“The lifecycle of pea leaf weevil is such that by the time you notice any notching in your plants, the adult weevil has laid an egg at the surface of the soil. Once the egg has hatched, the larvae begin chewing away on the nodules of pea plants,” said Rosaasen.
What makes pea leaf weevil that much harder to control is they can fly in from adjacent fields and continue multiple life cycles during a growing season. Rosaasen describes foliar spraying for weevil as “revenge killing” that would accomplish nothing and certainly not control adult populations. To salvage a pea crop, it must become attractive enough for farmers to apply a nitrogen rescue.
“To finish a 50-bushel pea crop, peas will need 150 pounds of actual nitrogen, which basically negates our pulse advantage,” he said. Losing not only a pulse advantage, but also a general agronomic advantage, is what these neonics in question continue to represent for western Canadian farmers.
Despite reservations over research methods and chronic endpoints at the PMRA, both Sereda and Rosaasen side with Petelle and are eager to continue to collaborate to reform the PMRA’s decision-making process.
“One glimmer of hope is that we are having dialogue with the PMRA. They have committed and acknowledged that the re-evaluation process needs to change. We’re engaging with them on that process. My expectation is that we’ll have a better outcome on that program in the future. The next cycle of re-evaluation—we’re hopeful and optimistic that the process will be improved, with less surprises with negative impacts for ag,” said Petelle.

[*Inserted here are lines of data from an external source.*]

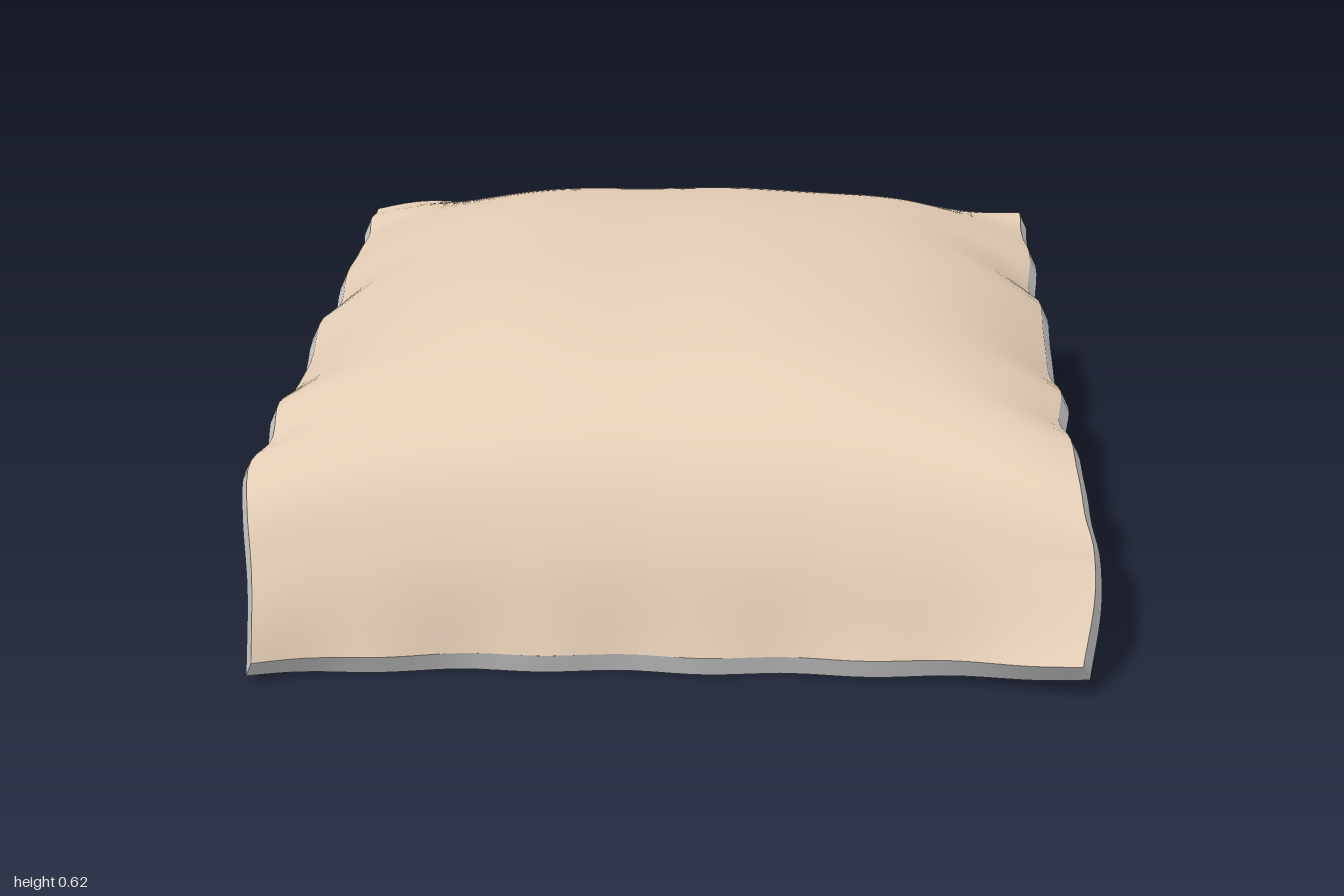
import * as THREE from 'three';

const tan = new THREE.MeshStandardMaterial({ color: 0xe3cdb5, side: THREE.DoubleSide });
const grey = new THREE.MeshStandardMaterial({ color: 0xcccccc, side: THREE.DoubleSide });

// Lengthwise rails, back to front, as [z, y] pairs
const rail = (pts) => new THREE.CatmullRomCurve3(pts.map(([z, y]) => new THREE.Vector3(0, y, z)));
const topCentre = rail([[-0.975, 0.488], [-0.8, 0.56], [-0.5, 0.612], [-0.1, 0.62], [0.3, 0.592],
  [0.58, 0.525], [0.75, 0.415], [0.84, 0.26], [0.89, 0.05]]);
const topEdge = rail([[-0.975, 0.462], [-0.8, 0.448], [-0.5, 0.432], [-0.1, 0.425], [0.3, 0.412],
  [0.6, 0.415], [0.82, 0.345], [0.91, 0.21], [0.985, 0.07]]);
const underCentre = rail([[-0.99, 0.446], [-0.79, 0.495], [-0.5, 0.54], [-0.1, 0.545], [0.28, 0.515],
  [0.55, 0.455], [0.71, 0.375], [0.8, 0.22], [0.875, 0.01]]);
const underEdge = rail([[-0.99, 0.425], [-0.8, 0.41], [-0.5, 0.395], [-0.1, 0.388], [0.3, 0.375],
  [0.58, 0.378], [0.78, 0.315], [0.87, 0.17], [0.95, 0.03]]);

const hump = (v, at, width) => Math.exp(-(((v - at) / width) ** 2));

// Point on a cloth layer: u runs -1..1 across, v runs 0..1 from back to front
function layer(centre, edge, halfWidth, u, v) {
  const p = centre.getPoint(v).lerp(edge.getPoint(v), Math.abs(u) ** 3.3);
  const k = u ** 6;
  const flare = u > 0 ? 0.04 * hump(v, 0.86, 0.14) : 0.022 * hump(v, 0.74, 0.1);
  const calm = Math.sqrt(Math.sin(Math.PI * v)) * (1 - THREE.MathUtils.smoothstep(v, 0.72, 0.85));
  const ripple = calm * (0.008 * Math.sin(v * 38 + u) + 0.004 * Math.sin(v * 59 + u * 2));
  p.x = u * (halfWidth + flare) - 0.01 + Math.sign(u) * k * ripple * 0.7;
  // Wavy hems and soft folds across the middle
  p.y += k * ripple;
  p.y += 0.004 * Math.sin(Math.PI * v) * (1 - k) * Math.sin(u * 7 + v * 9) * Math.sin(v * 14 - u * 4);
  // Dents along the left side
  if (u > 0) p.y -= 0.01 * k * Math.sin(v * 30) * hump(v, 0.25, 0.18);
  // Uneven front and back ends
  p.y += v ** 12 * 0.014 * u * Math.abs(u) + (1 - v) ** 12 * 0.008 * Math.sin(u * 13);
  p.z += v ** 12 * (0.014 * u + 0.007 * Math.sin(u * 16)) - (1 - v) ** 12 * 0.005 * (u + Math.sin(u * 11));
  return p;
}
const topAt = (u, v) => layer(topCentre, topEdge, 0.783, u, v);
const underAt = (u, v) => layer(underCentre, underEdge, 0.8, u, v);

// Grid mesh over a, b in 0..1; normal points along d/db x d/da
function grid(name, material, fn, na, nb, flip = false) {
  const pos = [], index = [];
  for (let j = 0; j <= nb; j++) {
    for (let i = 0; i <= na; i++) pos.push(...fn(i / na, j / nb).toArray());
  }
  for (let j = 0; j < nb; j++) {
    for (let i = 0; i < na; i++) {
      const a = j * (na + 1) + i, b = a + 1, c = a + na + 1, d = c + 1;
      index.push(...(flip ? [a, b, c, b, d, c] : [a, c, b, b, c, d]));
    }
  }
  const geo = new THREE.BufferGeometry();
  geo.setAttribute('position', new THREE.Float32BufferAttribute(pos, 3));
  geo.setIndex(index);
  geo.computeVertexNormals();
  const mesh = new THREE.Mesh(geo, material);
  mesh.name = name;
  return mesh;
}

// Walk round the outline: front, left, back, right
function outline(a) {
  const side = Math.min(3, Math.floor(a * 4)), t = a * 4 - side;
  return [[2 * t - 1, 1], [1, 1 - t], [1 - 2 * t, 0], [-1, t]][side];
}

// Narrow hem joining the two layers
function hemAt(a, b) {
  const [u, v] = outline(a);
  return topAt(u, v).lerp(underAt(u, v), b);
}

export function createModel() {
  const model = new THREE.Group();
  model.name = 'blanket';
  model.add(
    grid('blanketTop', tan, (a, b) => topAt(2 * a - 1, b), 48, 64),
    grid('blanketUnderside', grey, (a, b) => underAt(2 * a - 1, b), 48, 64, true),
    grid('blanketHem', grey, hemAt, 256, 2),
  );
  // Rest on the ground, centred
  const box = new THREE.Box3().setFromObject(model);
  const mid = box.getCenter(new THREE.Vector3());
  for (const mesh of model.children) mesh.geometry.translate(-mid.x, -box.min.y, -mid.z);
  return model;
}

For a chemical company to bring a new active ingredient to Canadian farmers, it costs more than $300 million and takes anywhere from eight to 11 years. If the three active ingredients in question vanish, conventional farmers should hope that new research has already begun so they may have new options to protect their crops. Hiccup.